# Directions for this task
For the entries below, print exactly the lines between the line holding "# Notched joint and central barrel" and the line holding "(17, 32, 8, 9))", inclusive, and nothing else.
*** Block opens ***
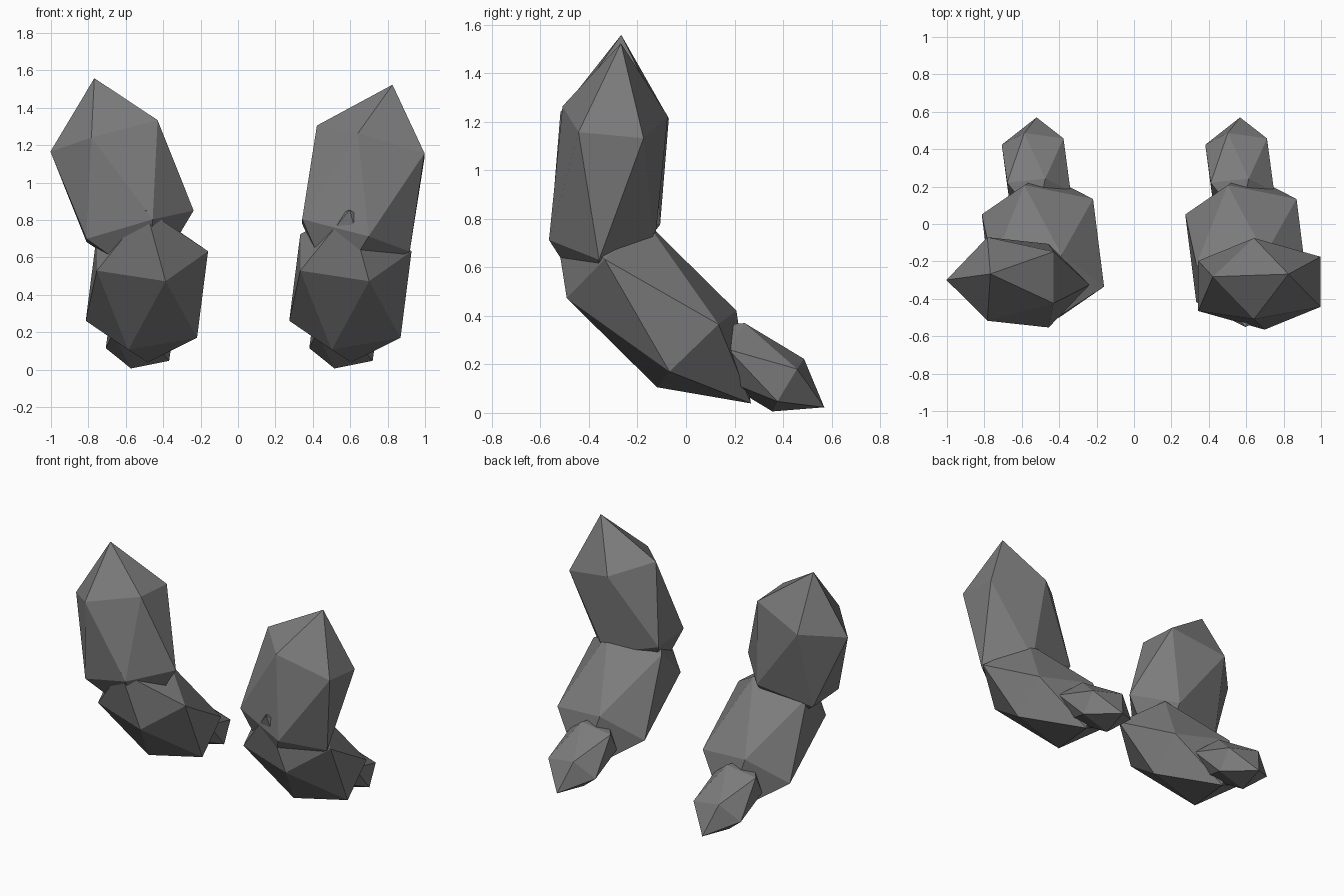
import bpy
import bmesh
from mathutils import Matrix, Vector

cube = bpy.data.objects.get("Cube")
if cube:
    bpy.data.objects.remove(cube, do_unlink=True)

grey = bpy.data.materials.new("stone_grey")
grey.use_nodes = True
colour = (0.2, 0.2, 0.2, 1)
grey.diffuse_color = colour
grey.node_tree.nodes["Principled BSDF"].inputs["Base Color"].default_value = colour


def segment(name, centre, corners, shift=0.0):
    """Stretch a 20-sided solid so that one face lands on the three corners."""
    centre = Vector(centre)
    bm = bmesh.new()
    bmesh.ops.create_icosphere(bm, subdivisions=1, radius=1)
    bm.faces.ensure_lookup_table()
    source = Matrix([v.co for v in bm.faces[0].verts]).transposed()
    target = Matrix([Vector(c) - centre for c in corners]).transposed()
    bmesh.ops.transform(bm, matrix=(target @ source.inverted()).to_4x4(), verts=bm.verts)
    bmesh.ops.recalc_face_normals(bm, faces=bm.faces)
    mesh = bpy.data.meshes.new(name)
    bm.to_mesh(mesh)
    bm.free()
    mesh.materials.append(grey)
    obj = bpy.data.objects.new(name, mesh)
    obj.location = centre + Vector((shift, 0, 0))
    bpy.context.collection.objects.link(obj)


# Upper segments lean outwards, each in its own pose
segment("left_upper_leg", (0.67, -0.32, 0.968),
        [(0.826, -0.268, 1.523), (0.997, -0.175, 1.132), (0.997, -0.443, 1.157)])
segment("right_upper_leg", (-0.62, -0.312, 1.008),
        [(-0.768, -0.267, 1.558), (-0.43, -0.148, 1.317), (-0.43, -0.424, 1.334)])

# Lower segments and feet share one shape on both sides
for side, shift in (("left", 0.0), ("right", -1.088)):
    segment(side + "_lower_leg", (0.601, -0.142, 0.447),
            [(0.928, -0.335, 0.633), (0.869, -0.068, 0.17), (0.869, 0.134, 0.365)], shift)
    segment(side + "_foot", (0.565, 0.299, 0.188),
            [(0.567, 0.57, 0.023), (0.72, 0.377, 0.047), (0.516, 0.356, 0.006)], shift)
*** Block closes ***
*** Block opens ***
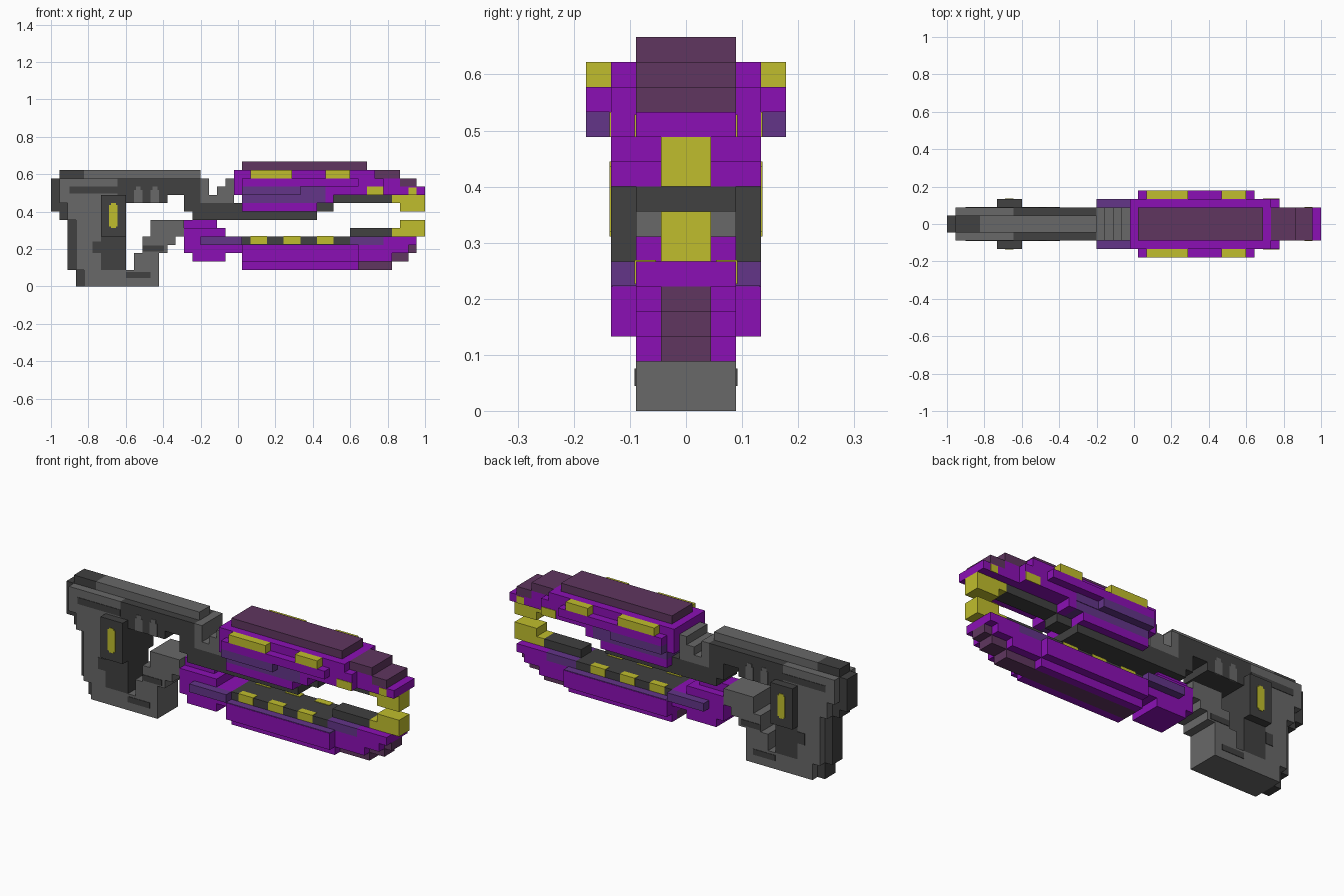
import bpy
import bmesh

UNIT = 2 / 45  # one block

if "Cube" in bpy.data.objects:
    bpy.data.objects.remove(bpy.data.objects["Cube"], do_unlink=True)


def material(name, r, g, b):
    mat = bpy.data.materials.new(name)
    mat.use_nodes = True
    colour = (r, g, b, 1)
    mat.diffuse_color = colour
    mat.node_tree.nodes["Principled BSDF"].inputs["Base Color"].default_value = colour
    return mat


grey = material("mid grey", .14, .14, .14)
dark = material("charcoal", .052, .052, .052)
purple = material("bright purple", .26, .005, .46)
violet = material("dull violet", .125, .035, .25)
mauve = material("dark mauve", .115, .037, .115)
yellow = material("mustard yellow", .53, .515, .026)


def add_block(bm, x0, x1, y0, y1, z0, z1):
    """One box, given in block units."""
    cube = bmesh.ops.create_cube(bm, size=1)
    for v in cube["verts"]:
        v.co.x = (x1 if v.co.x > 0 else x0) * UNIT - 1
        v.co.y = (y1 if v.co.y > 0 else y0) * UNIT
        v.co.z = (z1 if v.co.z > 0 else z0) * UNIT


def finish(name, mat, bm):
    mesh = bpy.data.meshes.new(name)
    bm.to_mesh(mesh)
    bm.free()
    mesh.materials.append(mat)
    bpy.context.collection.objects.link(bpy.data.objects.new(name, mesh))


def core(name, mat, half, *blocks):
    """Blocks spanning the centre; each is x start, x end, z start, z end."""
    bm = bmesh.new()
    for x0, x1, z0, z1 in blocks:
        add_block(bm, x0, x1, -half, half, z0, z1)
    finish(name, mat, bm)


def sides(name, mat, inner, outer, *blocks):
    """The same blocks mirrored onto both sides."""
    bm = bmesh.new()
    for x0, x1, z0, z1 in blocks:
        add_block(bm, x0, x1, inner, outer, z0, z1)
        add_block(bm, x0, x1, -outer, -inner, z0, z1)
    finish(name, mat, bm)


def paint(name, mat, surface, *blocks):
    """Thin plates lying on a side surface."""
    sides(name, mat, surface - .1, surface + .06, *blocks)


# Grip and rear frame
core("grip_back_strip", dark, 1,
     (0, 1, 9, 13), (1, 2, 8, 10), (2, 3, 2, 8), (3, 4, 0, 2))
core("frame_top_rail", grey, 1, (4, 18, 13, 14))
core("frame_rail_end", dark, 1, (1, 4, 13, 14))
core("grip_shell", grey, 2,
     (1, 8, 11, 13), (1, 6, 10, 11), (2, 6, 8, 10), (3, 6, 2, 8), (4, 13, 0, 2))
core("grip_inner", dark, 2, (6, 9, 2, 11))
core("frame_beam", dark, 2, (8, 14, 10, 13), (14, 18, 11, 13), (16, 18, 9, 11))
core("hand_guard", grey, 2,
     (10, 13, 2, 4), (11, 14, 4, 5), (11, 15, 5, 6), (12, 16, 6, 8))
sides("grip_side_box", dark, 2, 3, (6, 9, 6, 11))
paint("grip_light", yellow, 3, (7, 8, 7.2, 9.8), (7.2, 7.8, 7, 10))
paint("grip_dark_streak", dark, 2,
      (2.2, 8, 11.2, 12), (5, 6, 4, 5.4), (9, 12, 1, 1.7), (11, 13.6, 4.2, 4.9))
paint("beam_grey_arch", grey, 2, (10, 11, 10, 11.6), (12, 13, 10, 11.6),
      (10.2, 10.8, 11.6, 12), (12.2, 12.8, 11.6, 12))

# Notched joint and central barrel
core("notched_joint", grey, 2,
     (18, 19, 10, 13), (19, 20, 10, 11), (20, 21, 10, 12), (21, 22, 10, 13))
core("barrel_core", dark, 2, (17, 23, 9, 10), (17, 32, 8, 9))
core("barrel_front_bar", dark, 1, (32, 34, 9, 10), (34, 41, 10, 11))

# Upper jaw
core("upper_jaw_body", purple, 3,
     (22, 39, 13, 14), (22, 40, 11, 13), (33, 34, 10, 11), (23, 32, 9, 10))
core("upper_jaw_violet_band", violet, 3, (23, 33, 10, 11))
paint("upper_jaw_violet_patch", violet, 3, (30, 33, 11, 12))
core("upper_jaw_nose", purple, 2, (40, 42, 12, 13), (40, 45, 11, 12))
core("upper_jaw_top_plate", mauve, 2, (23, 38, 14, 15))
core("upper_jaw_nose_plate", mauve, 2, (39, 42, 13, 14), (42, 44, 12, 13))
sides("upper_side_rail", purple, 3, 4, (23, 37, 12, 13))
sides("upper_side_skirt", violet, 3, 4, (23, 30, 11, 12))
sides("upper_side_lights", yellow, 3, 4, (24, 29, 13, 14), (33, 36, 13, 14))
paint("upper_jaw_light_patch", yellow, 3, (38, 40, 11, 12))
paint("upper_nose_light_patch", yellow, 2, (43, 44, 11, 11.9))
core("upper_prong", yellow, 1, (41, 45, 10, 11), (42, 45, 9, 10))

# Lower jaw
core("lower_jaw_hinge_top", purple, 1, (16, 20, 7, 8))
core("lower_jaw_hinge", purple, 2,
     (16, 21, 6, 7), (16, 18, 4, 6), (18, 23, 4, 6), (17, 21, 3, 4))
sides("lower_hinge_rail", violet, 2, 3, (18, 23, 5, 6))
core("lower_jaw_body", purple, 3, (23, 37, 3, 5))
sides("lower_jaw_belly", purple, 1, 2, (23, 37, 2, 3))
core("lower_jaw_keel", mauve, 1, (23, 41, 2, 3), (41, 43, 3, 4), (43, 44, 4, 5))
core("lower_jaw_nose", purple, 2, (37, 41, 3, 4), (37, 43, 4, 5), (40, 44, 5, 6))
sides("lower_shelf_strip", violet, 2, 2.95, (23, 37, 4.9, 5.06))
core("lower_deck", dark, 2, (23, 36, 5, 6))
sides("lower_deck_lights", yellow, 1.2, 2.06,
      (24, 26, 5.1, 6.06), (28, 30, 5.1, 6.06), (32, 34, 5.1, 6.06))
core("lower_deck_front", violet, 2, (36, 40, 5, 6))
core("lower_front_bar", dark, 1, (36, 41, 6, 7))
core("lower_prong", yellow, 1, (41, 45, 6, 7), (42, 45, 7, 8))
*** Block closes ***
# Answer section
# Notched joint and central barrel
core("notched_joint", grey, 2,
     (18, 19, 10, 13), (19, 20, 10, 11), (20, 21, 10, 12), (21, 22, 10, 13))
core("barrel_core", dark, 2, (17, 23, 9, 10), (17, 32, 8, 9))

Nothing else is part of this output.